When I go from device to device, in search of that perfect phone, I do what probably everyone else does: go through the routine. I check out the screen with some high definition videos. I check out the speakers with some calls on speaker (and more videos). I move through home screens, and launch apps only to close them in quick succession. On Android, I do my best to cause a forced closure, and on iOS I do my best to get the Springboard to relaunch. (I know not everyone aims to “break” a phone, but I just like to see what the threshold’s at. A device gets huge bonus points for not failing on me.)
I go through the process of testing all these things over the course of a few days, from the keyboard to the front-facing camera, just to see how it all compares to the device I owned previously. Is it a step up? To put it bluntly: is it _better_? If the phone I want to switch to isn’t better than what I was using previously, then I won’t switch. I’m not moving laterally, and I’m especially not stepping backwards when I get my hands on a new piece of hardware.
Since the camera has become my most important feature, when I finally get around to testing that specific piece of functionality it can mean the end of my time with a phone pretty quickly. No matter if I’ve liked everything else about the device or not. Motorola’s Moto X was quickly becoming my favorite phone of 2013, up until I used the camera, for instance.
I should really start testing the camera first. Hmm…

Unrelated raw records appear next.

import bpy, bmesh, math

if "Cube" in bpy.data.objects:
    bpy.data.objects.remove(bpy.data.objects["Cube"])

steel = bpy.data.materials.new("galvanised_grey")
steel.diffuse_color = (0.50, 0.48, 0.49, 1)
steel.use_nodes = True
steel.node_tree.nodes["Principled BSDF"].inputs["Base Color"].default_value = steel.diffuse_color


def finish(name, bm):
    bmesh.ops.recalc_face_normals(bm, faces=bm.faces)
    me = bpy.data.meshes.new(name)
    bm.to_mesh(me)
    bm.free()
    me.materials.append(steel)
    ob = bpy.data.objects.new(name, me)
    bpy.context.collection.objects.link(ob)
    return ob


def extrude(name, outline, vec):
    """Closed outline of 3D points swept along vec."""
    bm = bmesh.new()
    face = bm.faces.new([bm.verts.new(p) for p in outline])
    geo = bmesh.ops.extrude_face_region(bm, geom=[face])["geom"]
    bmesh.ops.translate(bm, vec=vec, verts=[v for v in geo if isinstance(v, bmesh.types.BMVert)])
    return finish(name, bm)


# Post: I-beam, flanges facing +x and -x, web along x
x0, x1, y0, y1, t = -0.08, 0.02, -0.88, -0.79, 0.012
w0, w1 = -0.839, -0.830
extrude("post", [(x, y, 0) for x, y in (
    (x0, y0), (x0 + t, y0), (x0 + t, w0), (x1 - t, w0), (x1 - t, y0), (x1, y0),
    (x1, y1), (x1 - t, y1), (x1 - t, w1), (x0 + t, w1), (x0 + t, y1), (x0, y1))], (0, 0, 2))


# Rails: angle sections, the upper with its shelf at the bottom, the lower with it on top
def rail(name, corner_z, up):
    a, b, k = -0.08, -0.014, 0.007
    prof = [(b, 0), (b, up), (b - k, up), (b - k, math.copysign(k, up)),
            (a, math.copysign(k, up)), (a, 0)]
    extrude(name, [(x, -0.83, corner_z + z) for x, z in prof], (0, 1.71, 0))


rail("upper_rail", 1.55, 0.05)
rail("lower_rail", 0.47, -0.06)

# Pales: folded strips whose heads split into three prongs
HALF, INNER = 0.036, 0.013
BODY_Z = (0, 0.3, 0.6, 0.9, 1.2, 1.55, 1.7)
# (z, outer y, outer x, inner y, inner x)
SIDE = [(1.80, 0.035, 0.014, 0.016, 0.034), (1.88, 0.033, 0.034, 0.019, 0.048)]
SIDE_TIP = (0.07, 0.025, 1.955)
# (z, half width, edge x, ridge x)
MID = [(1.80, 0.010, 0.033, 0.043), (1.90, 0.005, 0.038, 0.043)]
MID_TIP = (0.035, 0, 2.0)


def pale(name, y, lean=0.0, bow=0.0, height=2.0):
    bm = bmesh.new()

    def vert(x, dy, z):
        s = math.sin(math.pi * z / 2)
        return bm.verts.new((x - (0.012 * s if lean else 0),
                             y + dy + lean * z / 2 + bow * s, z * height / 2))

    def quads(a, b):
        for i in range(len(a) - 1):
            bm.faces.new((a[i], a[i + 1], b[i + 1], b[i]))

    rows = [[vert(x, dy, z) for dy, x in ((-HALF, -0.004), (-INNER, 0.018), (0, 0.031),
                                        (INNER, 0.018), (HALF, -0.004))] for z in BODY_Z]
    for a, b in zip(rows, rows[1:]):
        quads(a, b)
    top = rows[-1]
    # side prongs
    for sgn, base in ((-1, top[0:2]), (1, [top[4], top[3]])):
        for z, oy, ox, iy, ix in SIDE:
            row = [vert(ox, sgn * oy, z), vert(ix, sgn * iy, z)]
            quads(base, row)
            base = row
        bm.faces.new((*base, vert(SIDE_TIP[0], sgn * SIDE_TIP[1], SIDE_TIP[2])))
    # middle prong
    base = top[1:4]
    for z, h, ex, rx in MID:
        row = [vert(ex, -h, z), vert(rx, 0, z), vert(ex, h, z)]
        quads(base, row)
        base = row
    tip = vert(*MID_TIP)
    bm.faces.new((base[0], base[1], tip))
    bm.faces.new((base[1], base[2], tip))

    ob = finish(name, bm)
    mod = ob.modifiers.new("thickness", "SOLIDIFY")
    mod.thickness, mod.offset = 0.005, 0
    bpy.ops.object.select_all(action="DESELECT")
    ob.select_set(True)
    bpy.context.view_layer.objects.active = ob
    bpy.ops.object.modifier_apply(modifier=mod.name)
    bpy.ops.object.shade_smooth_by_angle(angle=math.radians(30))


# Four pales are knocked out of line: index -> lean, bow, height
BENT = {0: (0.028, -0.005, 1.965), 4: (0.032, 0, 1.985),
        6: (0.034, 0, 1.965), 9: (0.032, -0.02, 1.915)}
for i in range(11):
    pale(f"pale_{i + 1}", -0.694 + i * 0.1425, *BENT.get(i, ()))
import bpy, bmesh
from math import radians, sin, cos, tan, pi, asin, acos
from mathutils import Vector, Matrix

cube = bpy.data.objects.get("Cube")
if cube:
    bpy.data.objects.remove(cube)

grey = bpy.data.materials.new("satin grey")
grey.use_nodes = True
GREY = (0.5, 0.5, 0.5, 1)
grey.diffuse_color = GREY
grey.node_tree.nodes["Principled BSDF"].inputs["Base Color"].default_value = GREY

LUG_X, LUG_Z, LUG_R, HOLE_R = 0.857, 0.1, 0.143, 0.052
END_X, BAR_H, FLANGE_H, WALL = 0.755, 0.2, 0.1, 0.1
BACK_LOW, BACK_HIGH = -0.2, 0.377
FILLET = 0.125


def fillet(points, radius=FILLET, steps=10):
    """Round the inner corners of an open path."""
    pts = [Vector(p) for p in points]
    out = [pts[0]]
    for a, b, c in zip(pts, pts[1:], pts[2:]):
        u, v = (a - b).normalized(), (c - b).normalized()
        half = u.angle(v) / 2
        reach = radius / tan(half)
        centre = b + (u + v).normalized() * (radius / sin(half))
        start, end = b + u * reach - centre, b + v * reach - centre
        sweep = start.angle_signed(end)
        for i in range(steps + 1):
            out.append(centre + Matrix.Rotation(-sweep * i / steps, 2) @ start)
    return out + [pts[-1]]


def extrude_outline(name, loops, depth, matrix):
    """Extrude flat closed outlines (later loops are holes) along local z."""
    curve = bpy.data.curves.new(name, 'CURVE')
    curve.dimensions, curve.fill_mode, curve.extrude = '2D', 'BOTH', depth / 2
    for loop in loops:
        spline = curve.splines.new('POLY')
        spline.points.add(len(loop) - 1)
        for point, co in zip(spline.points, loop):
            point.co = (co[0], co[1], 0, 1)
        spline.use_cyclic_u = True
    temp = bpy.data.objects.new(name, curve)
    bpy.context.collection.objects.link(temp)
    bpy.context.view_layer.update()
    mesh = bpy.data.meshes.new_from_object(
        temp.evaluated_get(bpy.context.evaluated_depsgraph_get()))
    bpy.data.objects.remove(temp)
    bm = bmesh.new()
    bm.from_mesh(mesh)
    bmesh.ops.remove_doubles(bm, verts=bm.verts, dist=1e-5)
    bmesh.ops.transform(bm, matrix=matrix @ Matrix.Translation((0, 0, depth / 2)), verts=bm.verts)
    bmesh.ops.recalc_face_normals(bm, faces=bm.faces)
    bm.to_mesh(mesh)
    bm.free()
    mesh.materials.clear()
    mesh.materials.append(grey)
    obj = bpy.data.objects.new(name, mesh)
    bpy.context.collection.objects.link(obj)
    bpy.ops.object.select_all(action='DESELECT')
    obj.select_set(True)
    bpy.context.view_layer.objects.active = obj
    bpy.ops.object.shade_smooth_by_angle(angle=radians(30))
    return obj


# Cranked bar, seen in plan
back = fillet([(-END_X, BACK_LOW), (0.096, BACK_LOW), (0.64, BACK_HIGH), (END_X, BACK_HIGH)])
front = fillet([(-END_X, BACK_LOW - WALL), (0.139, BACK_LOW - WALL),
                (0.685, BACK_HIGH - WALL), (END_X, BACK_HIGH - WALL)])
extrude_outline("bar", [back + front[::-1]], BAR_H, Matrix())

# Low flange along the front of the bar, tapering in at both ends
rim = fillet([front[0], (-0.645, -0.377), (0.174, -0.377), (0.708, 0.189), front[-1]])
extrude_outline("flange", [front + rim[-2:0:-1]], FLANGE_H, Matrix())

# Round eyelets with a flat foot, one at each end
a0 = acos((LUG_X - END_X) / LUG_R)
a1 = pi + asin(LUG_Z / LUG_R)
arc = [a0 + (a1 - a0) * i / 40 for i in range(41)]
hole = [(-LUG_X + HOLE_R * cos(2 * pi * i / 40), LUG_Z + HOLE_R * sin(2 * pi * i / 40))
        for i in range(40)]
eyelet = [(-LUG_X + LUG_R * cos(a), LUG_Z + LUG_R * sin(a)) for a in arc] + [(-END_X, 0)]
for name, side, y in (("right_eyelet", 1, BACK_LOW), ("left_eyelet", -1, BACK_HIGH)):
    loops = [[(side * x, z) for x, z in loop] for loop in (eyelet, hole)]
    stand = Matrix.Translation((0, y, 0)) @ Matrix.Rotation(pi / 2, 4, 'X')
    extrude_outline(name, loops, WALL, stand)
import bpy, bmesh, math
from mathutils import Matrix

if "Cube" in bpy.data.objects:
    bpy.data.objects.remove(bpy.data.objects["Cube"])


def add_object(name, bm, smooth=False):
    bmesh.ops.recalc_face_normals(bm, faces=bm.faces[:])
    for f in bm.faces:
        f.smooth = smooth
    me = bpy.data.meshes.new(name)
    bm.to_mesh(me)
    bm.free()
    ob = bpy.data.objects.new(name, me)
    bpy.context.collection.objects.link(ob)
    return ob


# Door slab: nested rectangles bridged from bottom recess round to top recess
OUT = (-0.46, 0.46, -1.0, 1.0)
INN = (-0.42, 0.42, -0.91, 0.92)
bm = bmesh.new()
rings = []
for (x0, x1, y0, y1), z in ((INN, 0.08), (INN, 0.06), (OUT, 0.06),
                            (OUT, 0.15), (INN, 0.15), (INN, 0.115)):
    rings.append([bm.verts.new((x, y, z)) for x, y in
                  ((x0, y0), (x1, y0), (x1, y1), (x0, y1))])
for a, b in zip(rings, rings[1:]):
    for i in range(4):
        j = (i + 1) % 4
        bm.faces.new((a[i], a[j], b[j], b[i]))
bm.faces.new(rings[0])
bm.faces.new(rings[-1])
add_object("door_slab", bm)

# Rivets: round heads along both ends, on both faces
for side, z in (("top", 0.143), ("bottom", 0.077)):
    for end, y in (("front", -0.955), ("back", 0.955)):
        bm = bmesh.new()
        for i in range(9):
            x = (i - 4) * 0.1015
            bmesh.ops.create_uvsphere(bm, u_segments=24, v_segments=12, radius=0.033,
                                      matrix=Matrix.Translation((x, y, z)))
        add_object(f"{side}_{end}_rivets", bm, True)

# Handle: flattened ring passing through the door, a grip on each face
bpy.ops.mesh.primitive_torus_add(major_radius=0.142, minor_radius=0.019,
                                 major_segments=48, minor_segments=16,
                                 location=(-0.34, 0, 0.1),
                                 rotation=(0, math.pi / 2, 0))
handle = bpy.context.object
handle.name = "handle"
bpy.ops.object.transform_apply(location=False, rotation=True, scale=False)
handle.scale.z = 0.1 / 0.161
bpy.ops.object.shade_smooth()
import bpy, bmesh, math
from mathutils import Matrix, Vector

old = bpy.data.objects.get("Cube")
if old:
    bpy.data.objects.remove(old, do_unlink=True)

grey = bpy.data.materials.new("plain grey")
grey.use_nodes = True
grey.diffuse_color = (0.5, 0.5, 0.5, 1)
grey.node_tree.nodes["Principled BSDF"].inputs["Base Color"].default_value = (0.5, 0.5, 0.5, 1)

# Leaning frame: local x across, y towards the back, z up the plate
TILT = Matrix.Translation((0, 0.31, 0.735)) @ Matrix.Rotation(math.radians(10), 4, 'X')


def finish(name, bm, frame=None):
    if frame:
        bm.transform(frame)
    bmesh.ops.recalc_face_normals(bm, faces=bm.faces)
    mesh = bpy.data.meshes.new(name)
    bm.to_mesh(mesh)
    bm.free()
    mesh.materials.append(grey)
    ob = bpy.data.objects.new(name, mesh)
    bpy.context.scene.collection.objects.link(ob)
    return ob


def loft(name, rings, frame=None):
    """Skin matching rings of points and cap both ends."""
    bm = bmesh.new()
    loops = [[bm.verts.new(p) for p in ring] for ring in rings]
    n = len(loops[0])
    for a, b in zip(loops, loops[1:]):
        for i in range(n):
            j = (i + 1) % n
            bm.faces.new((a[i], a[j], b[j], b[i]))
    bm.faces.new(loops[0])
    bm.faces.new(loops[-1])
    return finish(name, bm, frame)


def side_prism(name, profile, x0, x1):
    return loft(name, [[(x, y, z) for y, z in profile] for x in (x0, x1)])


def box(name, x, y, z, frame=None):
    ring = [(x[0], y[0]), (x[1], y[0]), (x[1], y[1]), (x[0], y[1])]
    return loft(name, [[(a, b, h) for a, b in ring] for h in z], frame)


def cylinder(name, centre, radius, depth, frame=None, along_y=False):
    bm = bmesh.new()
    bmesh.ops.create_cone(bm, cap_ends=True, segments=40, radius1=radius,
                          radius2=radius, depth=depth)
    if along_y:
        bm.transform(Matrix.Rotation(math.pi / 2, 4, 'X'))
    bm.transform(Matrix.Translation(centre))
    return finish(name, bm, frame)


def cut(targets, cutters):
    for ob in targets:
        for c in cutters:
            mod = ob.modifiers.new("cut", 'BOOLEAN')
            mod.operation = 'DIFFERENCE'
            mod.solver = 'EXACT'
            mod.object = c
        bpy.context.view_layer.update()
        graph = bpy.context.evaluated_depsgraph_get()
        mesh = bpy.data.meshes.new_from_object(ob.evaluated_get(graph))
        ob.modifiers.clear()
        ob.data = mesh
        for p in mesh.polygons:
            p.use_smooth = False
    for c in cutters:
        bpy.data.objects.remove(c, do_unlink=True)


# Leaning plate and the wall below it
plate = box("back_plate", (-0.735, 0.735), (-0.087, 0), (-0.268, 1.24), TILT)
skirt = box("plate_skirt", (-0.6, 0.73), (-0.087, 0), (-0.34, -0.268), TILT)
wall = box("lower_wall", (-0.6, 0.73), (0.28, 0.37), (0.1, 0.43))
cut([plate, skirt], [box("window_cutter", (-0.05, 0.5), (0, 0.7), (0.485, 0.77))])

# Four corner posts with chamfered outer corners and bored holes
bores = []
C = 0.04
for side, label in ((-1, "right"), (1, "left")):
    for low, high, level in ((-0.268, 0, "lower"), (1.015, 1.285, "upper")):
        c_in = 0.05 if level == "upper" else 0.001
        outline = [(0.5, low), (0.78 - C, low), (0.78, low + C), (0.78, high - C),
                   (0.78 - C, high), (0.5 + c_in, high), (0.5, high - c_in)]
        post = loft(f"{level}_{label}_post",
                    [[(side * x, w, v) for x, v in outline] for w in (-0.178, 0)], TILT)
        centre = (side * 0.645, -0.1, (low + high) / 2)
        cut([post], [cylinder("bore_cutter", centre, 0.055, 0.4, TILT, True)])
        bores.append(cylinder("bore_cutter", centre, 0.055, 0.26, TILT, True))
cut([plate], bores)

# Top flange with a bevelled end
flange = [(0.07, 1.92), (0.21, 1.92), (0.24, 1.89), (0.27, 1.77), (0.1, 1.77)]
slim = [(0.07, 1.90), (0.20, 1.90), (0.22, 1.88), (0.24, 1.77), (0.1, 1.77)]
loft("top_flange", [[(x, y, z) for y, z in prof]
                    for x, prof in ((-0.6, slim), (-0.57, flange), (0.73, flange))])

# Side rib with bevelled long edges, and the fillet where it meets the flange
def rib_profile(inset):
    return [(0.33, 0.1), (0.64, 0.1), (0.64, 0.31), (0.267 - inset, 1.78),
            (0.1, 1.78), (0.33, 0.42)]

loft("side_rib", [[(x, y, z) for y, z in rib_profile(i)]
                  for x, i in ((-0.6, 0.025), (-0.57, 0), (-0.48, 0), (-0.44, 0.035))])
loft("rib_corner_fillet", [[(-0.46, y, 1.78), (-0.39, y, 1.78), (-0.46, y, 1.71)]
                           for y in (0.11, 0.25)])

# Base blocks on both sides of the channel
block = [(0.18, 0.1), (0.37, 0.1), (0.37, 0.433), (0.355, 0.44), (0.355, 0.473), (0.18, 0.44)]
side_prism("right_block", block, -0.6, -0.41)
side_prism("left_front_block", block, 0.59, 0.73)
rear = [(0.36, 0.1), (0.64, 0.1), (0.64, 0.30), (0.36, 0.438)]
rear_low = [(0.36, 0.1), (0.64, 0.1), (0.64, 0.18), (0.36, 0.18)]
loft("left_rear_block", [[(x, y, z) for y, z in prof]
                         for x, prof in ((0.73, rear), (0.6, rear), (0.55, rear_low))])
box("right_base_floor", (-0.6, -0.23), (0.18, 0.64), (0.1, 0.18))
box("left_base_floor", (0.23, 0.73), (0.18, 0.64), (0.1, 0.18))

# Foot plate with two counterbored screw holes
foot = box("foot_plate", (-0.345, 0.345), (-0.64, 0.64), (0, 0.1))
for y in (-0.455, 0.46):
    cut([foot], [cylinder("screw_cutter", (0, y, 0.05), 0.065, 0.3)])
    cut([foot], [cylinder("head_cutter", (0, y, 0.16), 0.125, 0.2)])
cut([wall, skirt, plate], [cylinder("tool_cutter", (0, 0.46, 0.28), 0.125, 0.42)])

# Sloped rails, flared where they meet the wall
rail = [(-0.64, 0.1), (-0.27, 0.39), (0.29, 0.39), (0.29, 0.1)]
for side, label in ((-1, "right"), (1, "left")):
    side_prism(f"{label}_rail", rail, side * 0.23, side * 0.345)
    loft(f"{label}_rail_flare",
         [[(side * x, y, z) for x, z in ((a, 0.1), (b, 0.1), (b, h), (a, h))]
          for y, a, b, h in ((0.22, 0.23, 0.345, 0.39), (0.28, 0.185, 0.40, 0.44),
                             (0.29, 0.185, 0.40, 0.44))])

Last night I found myself messing around with the Moto X again, playing around with the features and trying to hold back the desire to use it as my personal device. I’ve tried and it didn’t work out, but I’m telling you right now that the Moto X is just one of those devices that calls to you when you have it in your hand. With so many devices out there, it’s rare to find one that fits so well in the hand, and the Moto X fits that bill.
That’s when I realized that the perfect device may actually just be a merging of two current handsets. While I sat there and played around with the Moto X, I kept thinking about how much the camera had disappointed me, and if only it had been better . . . That’s when the Lumia 1020 from Nokia flashed into my head. And suddenly it became clear.
As it stands right now, the app situation on Windows Phone keeps me from sticking around the mobile OS for long. So while I think the Lumia 1020 is a great device overall, I basically just want that camera to be pulled from the device and shoved into another handset. Which handset, you ask? Well, that should be obvious: the Moto X!
Right now, at this very moment, that’s what I think my perfect device moving into 2014 would be. And some people might think I’m crazy, because then you’ve got “the hump” on the back of the Moto X, but I’d happily accept that bump if Motorola could make sure the device as a whole still felt great in the hand. (For what it’s worth, the Lumia 1020 does feel good in the hand, so I think Motorola could figure it out.)
Stepping out of the Fictional Bubble for a moment, and looking at the state of devices moving forward, I just want there to be a bigger focus on cameras in general. I know we’ve focused on cameras before in the past, which is what led us to cameras like that in the Lumia 1020, but I want more companies to embrace the feature, too. Not just Samsung, Nokia and Apple. LG got it close, and so did HTC, but there’s still a lot of room to grow and improve.
I want to see some amazing cameras in 2014. Let’s make that a reality.
Is that something you’re hoping we see in 2014, too? If you had the ability, which two devices would you combine to make a Super Phone? Let me know!